>>>>>

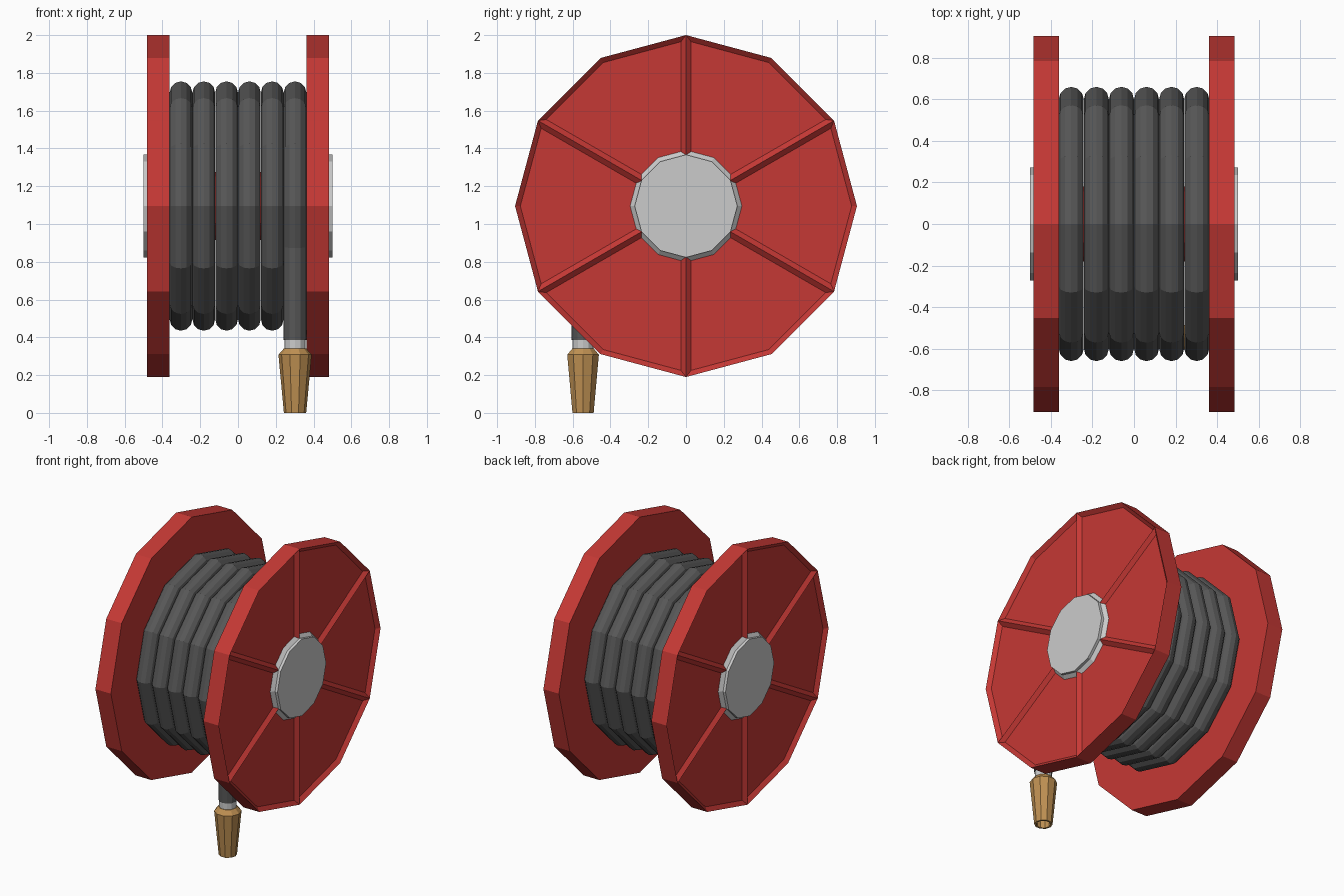
import bpy, bmesh
from math import sin, cos, pi, radians
from mathutils import Vector

if "Cube" in bpy.data.objects:
    bpy.data.objects.remove(bpy.data.objects["Cube"])

CZ = 1.095          # reel axis height
TUBE = 0.06         # hose radius
STEP = 0.1208       # coil spacing


def material(name, color):
    m = bpy.data.materials.new(name)
    m.diffuse_color = (*color, 1)
    m.use_nodes = True
    m.node_tree.nodes["Principled BSDF"].inputs["Base Color"].default_value = m.diffuse_color
    return m


RED = material("red_paint", (0.56, 0.04, 0.035))
RUBBER = material("rubber", (0.095, 0.095, 0.095))
BRASS = material("brass", (0.52, 0.28, 0.085))


def finish(name, bm, mat=None):
    bmesh.ops.recalc_face_normals(bm, faces=bm.faces)
    me = bpy.data.meshes.new(name)
    bm.to_mesh(me)
    bm.free()
    ob = bpy.data.objects.new(name, me)
    bpy.context.collection.objects.link(ob)
    if mat:
        me.materials.append(mat)
    return ob


def skin(bm, rings, closed=False):
    """Bridge consecutive vertex rings, then cap or close the ends."""
    n = len(rings[0])
    pairs = list(zip(rings, rings[1:])) + ([(rings[-1], rings[0])] if closed else [])
    for a, b in pairs:
        for i in range(n):
            j = (i + 1) % n
            bm.faces.new((a[i], a[j], b[j], b[i]))
    if not closed:
        bm.faces.new(rings[0])
        bm.faces.new(rings[-1])


def lathe(name, profile, sides, place, mat=None):
    """Revolve (radius, height) pairs; place maps (u, v, height) to a point."""
    bm = bmesh.new()
    rings = [[bm.verts.new(place(r * cos(2 * pi * i / sides), r * sin(2 * pi * i / sides), h))
              for i in range(sides)] for r, h in profile]
    skin(bm, rings)
    return finish(name, bm, mat)


def hose(name, x, path, closed):
    """Sweep a round section along a path of (y, z) points at constant x."""
    bm = bmesh.new()
    pts = [Vector((0, y, z)) for y, z in path]
    n, sides, rings = len(pts), 12, []
    for k, p in enumerate(pts):
        a = pts[k - 1] if closed or k > 0 else p
        b = pts[(k + 1) % n] if closed or k < n - 1 else p
        t = ((p - a).normalized() + (b - p).normalized()).normalized()
        side = Vector((0, t.z, -t.y))
        rings.append([bm.verts.new(Vector((x, 0, 0)) + p
                                   + side * TUBE * cos(2 * pi * i / sides)
                                   + Vector((1, 0, 0)) * TUBE * sin(2 * pi * i / sides))
                      for i in range(sides)])
    skin(bm, rings, closed)
    return finish(name, bm, RUBBER)


def circle_point(deg, r=0.6):
    return (r * cos(radians(deg)), CZ + r * sin(radians(deg)))


# Flanges: 12-sided discs whose outer face is split into six recessed panels
def flange(name, s):
    bm = bmesh.new()
    inner, outer = [[bm.verts.new((s * x, *circle_point(30 * i + 30, 0.905)))
                     for i in range(12)] for x in (0.362, 0.483)]
    centre = bm.verts.new((s * 0.483, 0, CZ))
    for i in range(12):
        j = (i + 1) % 12
        bm.faces.new((inner[i], inner[j], outer[j], outer[i]))
    bm.faces.new(inner)
    panels = [bm.faces.new((centre, outer[i], outer[i + 1], outer[(i + 2) % 12]))
              for i in range(0, 12, 2)]
    bmesh.ops.recalc_face_normals(bm, faces=bm.faces)
    bmesh.ops.inset_individual(bm, faces=panels, thickness=0.027, depth=-0.024,
                               use_even_offset=True)
    return finish(name, bm, RED)


# Flange and hub cap on each side
for side, s in (("left", -1), ("right", 1)):
    flange(side + "_flange", s)
    lathe(side + "_hub_cap", [(0.296, 0.43), (0.296, 0.459), (0.272, 0.481), (0.272, 0.5)],
          12, lambda u, v, h, s=s: (s * h, u, CZ + v))

# Axle between the flanges
lathe("axle", [(0.18, -0.37), (0.18, 0.37)], 12, lambda u, v, h: (h, u, CZ + v), RED)

# Five full coils of hose
for k in range(5):
    hose(f"hose_coil_{k + 1}", (k - 2.5) * STEP, [circle_point(30 * i) for i in range(12)], True)

# Last coil, dropping to the nozzle at the front
HX, HY = 2.5 * STEP, -0.545
hose("hose_end", HX, [circle_point(d) for d in range(-150, 181, 30)]
     + [(HY, 0.88), (HY, 0.385)], False)


def at_nozzle(u, v, h):
    return (HX + u, HY + v, h)


# Metal collar and brass nozzle with an open mouth
lathe("collar", [(0.056, 0.32), (0.056, 0.395)], 12, at_nozzle)
lathe("nozzle", [(0.06, 0.34), (0.088, 0.308), (0.059, 0), (0.046, 0), (0.046, 0.06)],
      10, at_nozzle, BRASS)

<<<<<

Exercise description: Please reproduce exactly the lines in the listing above from the one containing "n = len(rings[0])" through the one containing "(radius, height) pairs;", both included, and nothing more.

Result:
    n = len(rings[0])
    pairs = list(zip(rings, rings[1:])) + ([(rings[-1], rings[0])] if closed else [])
    for a, b in pairs:
        for i in range(n):
            j = (i + 1) % n
            bm.faces.new((a[i], a[j], b[j], b[i]))
    if not closed:
        bm.faces.new(rings[0])
        bm.faces.new(rings[-1])


def lathe(name, profile, sides, place, mat=None):
    """Revolve (radius, height) pairs; place maps (u, v, height) to a point."""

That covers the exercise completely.